    Mainly, a successful writer of fictional novels. He ought to remain in that field. Here are what the mainstream thinks of his “truths”:

  22. Z

    Expect a wave of lesbianism in any state that illegalizes abortion.


  23. Eric Anderson

    Plague Species:
    Certainly sounds as though he’d be perfectly comfortable banging out press on a Royal from the tenor of his article. Heck, we could all publish our own pamphlets and subscribe to each other so we could carry on the conversation — something tells me, however, that the tone would be a bit more considered.

  24. Plague Species

    …something tells me, however, that the tone would be a bit more considered.

    There are not enough trees left to replace the internet with pamphlets. We’ve discussed enough for a thousand years or more. There is no more to discuss. It’s going ’round and ’round with nothing to show for all the hot air accept rising CO2 levels.

    More play, less say. Yes, play. Instead of productivity. Produce the basics and play the rest of time so long as said play doesn’t involve production to support it, meaning play cannot become an industry as it is now.

  25. Melissa Tate
    Robert F. Kennedy makes a desperate plea to the world to resist the tyranny being implemented in the name of Covid warning we are now in Nazi territory.
    I don’t know why people (mostly on the left) that is going along with this don’t see what’s happening
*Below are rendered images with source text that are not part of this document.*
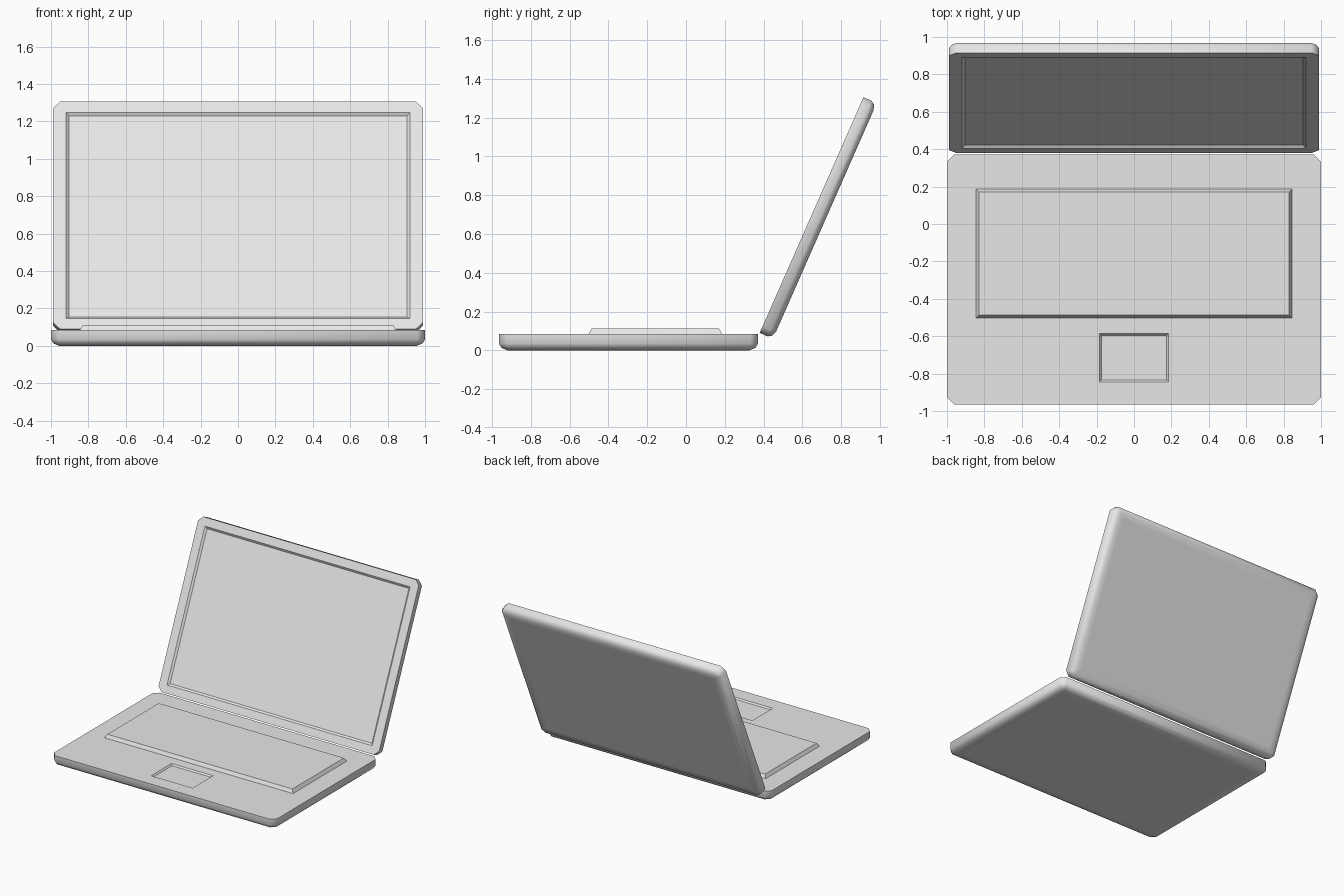
import bpy, bmesh, math

cube = bpy.data.objects.get("Cube")
if cube:
    bpy.data.objects.remove(cube, do_unlink=True)

# One plain grey shell colour
grey = bpy.data.materials.new("light_grey")
grey.use_nodes = True
color = (0.8, 0.8, 0.8, 1)
grey.diffuse_color = color
grey.node_tree.nodes["Principled BSDF"].inputs["Base Color"].default_value = color

CORNERS = ((1, 1), (-1, 1), (-1, -1), (1, -1))


def rect_ring(bm, half_w, y0, y1, z, inset=0):
    """Four corner vertices, counter-clockwise."""
    mid, half = (y0 + y1) / 2, (y1 - y0) / 2
    return [bm.verts.new((sx * (half_w - inset), mid + sy * (half - inset), z))
            for sx, sy in CORNERS]


def clipped_ring(bm, half_w, y0, y1, z, clip, inset):
    """Rectangle with clipped corners, counter-clockwise."""
    mid, half = (y0 + y1) / 2, (y1 - y0) / 2 - inset
    w = half_w - inset
    c = max(clip - 0.586 * inset, 0.008)
    ring = []
    for sx, sy in CORNERS:
        pair = [(sx * w, mid + sy * (half - c)), (sx * (w - c), mid + sy * half)]
        if sx * sy < 0:
            pair.reverse()
        ring += [bm.verts.new((x, y, z)) for x, y in pair]
    return ring


def bridge(bm, a, b, smooth):
    n = len(a)
    for i in range(n):
        j = (i + 1) % n
        bm.faces.new((a[i], a[j], b[j], b[i])).smooth = smooth


def finish(bm, name):
    bmesh.ops.recalc_face_normals(bm, faces=bm.faces)
    mesh = bpy.data.meshes.new(name)
    bm.to_mesh(mesh)
    bm.free()
    mesh.materials.append(grey)
    obj = bpy.data.objects.new(name, mesh)
    bpy.context.collection.objects.link(obj)
    return obj


def panel(name, half_w, y0, y1, clip, levels, recess, slope, depth):
    """Flat working face at z = 0 with a sunken rectangle, rounded underside."""
    bm = bmesh.new()
    rings = [clipped_ring(bm, half_w, y0, y1, -d, clip, inset) for inset, d in levels]
    for a, b in zip(rings, rings[1:]):
        bridge(bm, a, b, True)
    bm.faces.new(rings[-1]).smooth = True
    # Working face around the recess
    outer, rim = rings[0], rect_ring(bm, *recess, 0)
    for i in range(4):
        bm.faces.new((outer[2 * i], outer[2 * i + 1], rim[i]))
        bm.faces.new((outer[2 * i + 1], outer[(2 * i + 2) % 8], rim[(i + 1) % 4], rim[i]))
    # Sloped recess walls and floor
    floor = rect_ring(bm, *recess, -depth, slope)
    bridge(bm, rim, floor, False)
    bm.faces.new(floor)
    return finish(bm, name)


# Base with sunken touchpad
base = panel("base", 1.0, -0.965, 0.372, 0.04,
             ((0, 0), (0, 0.05), (0.013, 0.072), (0.045, 0.085), (0.09, 0.085)),
             (0.185, -0.845, -0.585), 0.01, 0.012)
base.location.z = 0.085

# Raised keyboard deck
bm = bmesh.new()
deck = (0.845, -0.503, 0.187)
foot = rect_ring(bm, *deck, 0.084)
top = rect_ring(bm, *deck, 0.112, 0.016)
bridge(bm, foot, top, False)
bm.faces.new(top)
bm.faces.new(foot)
finish(bm, "keyboard_deck")

# Tilted lid with sunken screen
lid = panel("lid", 0.988, 0, 1.328, 0.037,
            ((0, 0), (0, 0.045), (0.012, 0.064), (0.04, 0.075), (0.08, 0.075)),
            (0.919, 0.061, 1.264), 0.015, 0.013)
lid.location = (0, 0.38, 0.09)
lid.rotation_euler.x = math.atan2(1.215, 0.535)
  26. Trinity

    The Stamp idea sounds good on paper (heh) but the reality is that if money means corruption (and it does) then we need to end money, including coin. That’s the only way bazillionaires lose their power. They probably rarely handle physical money anyway, they pay other people to do that.

    DC, I will check out those sites.

    PS, the internet needs to go. It’s a major driver of climate change, and humans did without it just fine for 10,000 years. The real problem isn’t the internet. If it had been handled well, and not turned into a tool of oppression and a way to simulate (not a typo) economic growth, it might have actually worked. I personally prefer carefully curated knowledge that libraries provide.

Powered by WordPress & Theme by Anders Norén